Some people are born with a diverticulum, most often from the small intestine. Most diverticula develop during later life and are more common with increasing age. In Britain over half the well population aged more than 70 years have diverticula of the large intestine. In some rural areas of the world, particularly in Africa, diverticula are rarely seen. The difference from western countries is not fully understood but is thought to be due to diet. The colon exists to process otherwise indigestible plant foods known as dietary fibre.
In the west we eat less fibre than in other, primarily vegetarian, regions of the world. If the colon has plenty of fibre to deal with, the bulky soft contents keep the walls of the bowel apart. If little fibre is present, the stools tend to be smaller and harder, and they do not keep the walls of the tube-like colon apart when the muscles in the wall of the colon contract. These contractions form a ring-like narrowing to mix and push the contents along. Closed segments occur within which pressure is high and it is thought that this pressure pushes out the pouches.
Are diverticula risky or harmful?
We do not generally worry about our appendix which is a type of diverticulum.
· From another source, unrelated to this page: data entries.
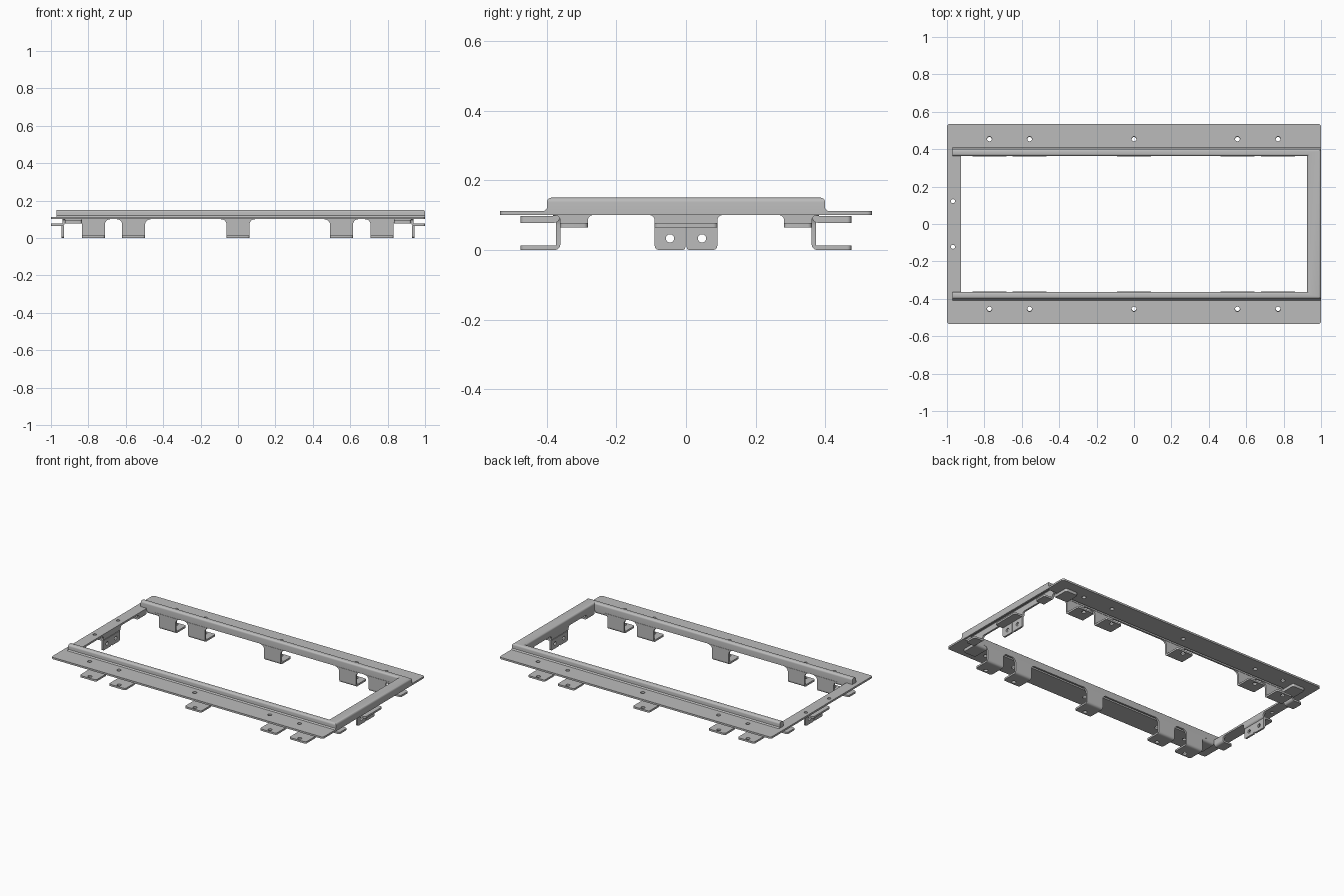
import bpy, bmesh
from math import cos, sin, pi, radians
from mathutils import Matrix, Vector

cube = bpy.data.objects.get("Cube")
if cube:
    bpy.data.objects.remove(cube)

# single sheet-metal grey
steel = bpy.data.materials.new("grey_steel")
steel.use_nodes = True
GREY = (0.5, 0.5, 0.5, 1)
steel.diffuse_color = GREY
steel.node_tree.nodes["Principled BSDF"].inputs["Base Color"].default_value = GREY

T = 0.012       # sheet thickness
BASE = 0.10     # underside of the main flange
TOP = 0.15      # top of the raised rim
IN_X, IN_Y = 0.926, 0.363   # half size of the opening
RIM_Y = 0.40    # outer face of the raised rim
parts = []


def rounded(points, radii, steps=5):
    """Round the chosen corners of a polygon; radii maps index to radius."""
    out = []
    for i, p in enumerate(points):
        p, r = Vector(p), radii.get(i, 0)
        if not r:
            out.append(p)
            continue
        a = p + (Vector(points[i - 1]) - p).normalized() * r
        b = p + (Vector(points[(i + 1) % len(points)]) - p).normalized() * r
        c = a + b - p
        for k in range(steps + 1):
            t = k / steps * pi / 2
            out.append(c + (a - c) * cos(t) + (b - c) * sin(t))
    return out


def circle(x, y, r, n=20):
    return [(x + r * cos(2 * pi * k / n), y + r * sin(2 * pi * k / n)) for k in range(n)]


def add_plate(bm, outline, holes, depth, matrix):
    """Extrude a flat outline with holes and add it to bm."""
    cu = bpy.data.curves.new("outline", "CURVE")
    cu.dimensions = "2D"
    cu.fill_mode = "BOTH"
    cu.extrude = depth / 2
    for loop in [outline] + holes:
        s = cu.splines.new("POLY")
        s.points.add(len(loop) - 1)
        for pt, p in zip(s.points, loop):
            pt.co = (p[0], p[1], 0, 1)
        s.use_cyclic_u = True
    ob = bpy.data.objects.new("outline", cu)
    bpy.context.collection.objects.link(ob)
    dg = bpy.context.evaluated_depsgraph_get()
    me = bpy.data.meshes.new_from_object(ob.evaluated_get(dg))
    me.transform(matrix)
    bm.from_mesh(me)
    bpy.data.objects.remove(ob)
    bpy.data.curves.remove(cu)
    bpy.data.meshes.remove(me)


def to_mesh(bm, name):
    bmesh.ops.remove_doubles(bm, verts=bm.verts, dist=1e-5)
    bmesh.ops.recalc_face_normals(bm, faces=bm.faces)
    me = bpy.data.meshes.new(name)
    bm.to_mesh(me)
    bm.free()
    me.materials.clear()
    me.materials.append(steel)
    return me


def place(name, me, matrix=Matrix()):
    ob = bpy.data.objects.new(name, me)
    ob.matrix_world = matrix
    bpy.context.collection.objects.link(ob)
    parts.append(ob)


def level(z):
    return Matrix.Translation((0, 0, z))


def upright(y):
    """Outline drawn in x and z, standing at y."""
    return Matrix.Translation((0, y, 0)) @ Matrix.Rotation(pi / 2, 4, "X")


SIDEWAYS = Matrix(((0, 0, 1, 0), (1, 0, 0, 0), (0, 1, 0, 0), (0, 0, 0, 1)))


def tab_mesh(name, width, foot_z, v0, v1, hole_v=None, t=T):
    """Folded tab: flared hanging wall, bend, and outward foot along +y."""
    bm = bmesh.new()
    w, b = width / 2, 0.02
    z0 = foot_z + b
    r = min(0.03, BASE - z0)
    # wall with flared top corners
    wall = [(-w, z0), (w, z0), (w, BASE), (w + r, BASE), (-w - r, BASE), (-w, BASE)]
    wall = rounded(wall, {2: r * 0.98, 5: r * 0.98})
    add_plate(bm, wall, [], t, upright(v0 + t / 2))
    # rounded bend
    bend = [(v0, z0), (v0, foot_z), (v0 + b, foot_z), (v0 + b, foot_z + t),
            (v0 + t, foot_z + t), (v0 + t, z0)]
    add_plate(bm, rounded(bend, {1: 0.016}), [], width, SIDEWAYS)
    # foot
    foot = rounded([(-w, v0 + b), (w, v0 + b), (w, v1), (-w, v1)], {2: 0.012, 3: 0.012})
    holes = [circle(0, hole_v, 0.013)] if hole_v else []
    add_plate(bm, foot, holes, t, level(foot_z + t / 2))
    return to_mesh(bm, name)


# main flange: both long sides and the flat left end
HOLE_X = (-0.773, -0.558, 0, 0.553, 0.77)
HOLE_Y = 0.455
outline = [(-1, -0.535), (1, -0.535), (1, -0.39), (-IN_X, -0.39),
           (-IN_X, 0.39), (1, 0.39), (1, 0.535), (-1, 0.535)]
outline = rounded(outline, {0: 0.015, 1: 0.015, 6: 0.015, 7: 0.015})
holes = [circle(x, s * HOLE_Y, 0.013) for x in HOLE_X for s in (1, -1)]
holes += [circle(-0.968, s * 0.122, 0.011) for s in (1, -1)]
bm = bmesh.new()
add_plate(bm, outline, holes, T, level(BASE + T / 2))
place("main_flange", to_mesh(bm, "main_flange"))

# raised rim: channel swept round three sides with mitred corners
w = RIM_Y - IN_Y
profile = [(0, BASE), (0, TOP), (w, TOP), (w, BASE), (w - T, BASE),
           (w - T, TOP - T), (T, TOP - T), (T, BASE)]
profile = rounded(profile, {1: 0.013, 2: 0.013, 5: 0.003, 6: 0.003})
bm = bmesh.new()
rings = []
for end_x, s in ((-0.97, 1), (1, 1), (1, -1), (-0.97, -1)):
    ring = []
    for d, z in profile:
        inset = d if d < w / 2 else d + (1 - IN_X) - w
        x = 1 - inset if end_x > 0 else end_x
        ring.append(bm.verts.new((x, s * (RIM_Y - d), z)))
    rings.append(ring)
n = len(profile)
for a, b in zip(rings, rings[1:]):
    for i in range(n):
        j = (i + 1) % n
        bm.faces.new((a[i], a[j], b[j], b[i]))
bm.faces.new(rings[0])
bm.faces.new(rings[-1])
place("raised_rim", to_mesh(bm, "raised_rim"))

# rim end caps and the small bend where the rim meets the flange
for s, side in ((1, "back"), (-1, "front")):
    bm = bmesh.new()
    cap = rounded([(IN_Y, BASE), (RIM_Y, BASE), (RIM_Y, TOP), (IN_Y, TOP)], {2: 0.013, 3: 0.013})
    add_plate(bm, cap, [], T, Matrix.Translation((-0.97 + T / 2, 0, 0)) @ SIDEWAYS)
    z = BASE + T
    bend = rounded([(RIM_Y, z), (RIM_Y + 0.008, z), (RIM_Y - 0.001, z + 0.008)], {})
    add_plate(bm, bend, [], 1.97, Matrix.Translation((0.015, 0, 0)) @ SIDEWAYS)
    turn = Matrix.Scale(s, 4, (0, 1, 0))
    bm.transform(turn)
    place(side + "_rim_end_and_bend", to_mesh(bm, side + "_rim_end"))

# long side tabs with drilled feet, and shallow corner feet
long_tab = tab_mesh("long_tab", 0.122, 0, IN_Y - 0.002, 0.475, HOLE_Y - 0.003)
corner_foot = tab_mesh("corner_foot", 0.09, 0.078, IN_Y, 0.475, None, 0.019)
for s, side in ((1, "back"), (-1, "front")):
    turn = Matrix.Rotation(0 if s > 0 else pi, 4, "Z")
    for i, x in enumerate(HOLE_X):
        place(f"{side}_tab_{i + 1}", long_tab, Matrix.Translation((x, 0, 0)) @ turn)
    for x in (-0.88, 0.88):
        place(f"{side}_corner_foot", corner_foot, Matrix.Translation((x, 0, 0)) @ turn)

# short end feet and drilled hanging brackets
end_foot = tab_mesh("end_foot", 0.08, 0.065, IN_X, 1.0)
end_shelf = tab_mesh("end_shelf", 0.18, 0.065, IN_X, 1.0)
bm = bmesh.new()
for s in (1, -1):
    half = [(s * 0.002, 0), (s * 0.09, 0), (s * 0.09, 0.066), (s * 0.002, 0.066)]
    add_plate(bm, rounded(half, {0: 0.008, 1: 0.012}), [circle(s * 0.046, 0.033, 0.012)],
              T, upright(0.937))
bracket = to_mesh(bm, "end_bracket")
for side, angle in (("left", -90), ("right", 90)):
    turn = Matrix.Rotation(radians(angle), 4, "Z")
    place(side + "_end_shelf", end_shelf, turn)
    place(side + "_end_bracket", bracket, turn)
    for y in (-0.322, 0.322):
        place(side + "_end_foot", end_foot, Matrix.Translation((0, y, 0)) @ turn)

# smooth the bends, keep the folds sharp
bpy.ops.object.select_all(action="DESELECT")
for ob in parts:
    ob.select_set(True)
bpy.context.view_layer.objects.active = parts[0]
bpy.ops.object.shade_smooth_by_angle(angle=radians(30))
Diverticula are a common feature of many people's colons, projecting from the colon walls but not becoming troublesome. As with appendicitis where the appendix becomes inflamed or infected, diverticula can be subject to infection also and this can present as pain in the affected region, a feeling of illness and the danger of the diverticulum perforating or bleeding. If the diverticula become inflamed then the resulting condition is known as diverticulitis.
A description of diverticular disease
There is normal thickness and appearance of the intestinal musculature in most people who have diverticula, but some can have thicker and microscopically abnormal structure in this muscle. Muscle thickening makes the colon narrower and makes its outline more irregular. The changes in the muscle which occur do not have a clear cause but infection may not be the cause and diet may well be irrelevant. Even if very few or no diverticula are present in the colon this abnormality of the muscle can occur. Diverticular disease is the name given to the combination of diverticula and abnormal muscle. The word disease is used because the works diverticula and diverticular sound very similar.
What are the symptoms of diverticular disease?
The muscle abnormality is the reason for the symptoms of pain in the lower and left side of the abdomen, bloating, irregular timing of the bowel opening with stools like pellets and also bowel actions containing small amounts of blood. Irritable bowel syndrome has similar symptoms as both of these conditions are partly related in that there is abnormal function of muscle.
The necessity of investigation
Diverticula are not generally discovered on their own but secondarily when investigation for other conditions is occurring, such as x-ray or endoscopy for abdominal pain or rectal bleeding. As healthy older people very commonly have diverticula the doctor has to be certain they are the cause of symptoms and not just incidental. If there is blood test evidence of inflammation somewhere in the body and the area of the diverticula is tender then a diagnosis of diverticulitis is possible. If the lower left sigmoid colon has increased folding of its lining this is the muscular abnormality of diverticular disease.
Reassurance that a more serious disorder is not present helps people not to worry about the symptoms. An explanation of the difference between symptoms due to infection and those due to abnormal contraction of the muscle, without inflammation, helps people understand why one treatment may be advised and not another.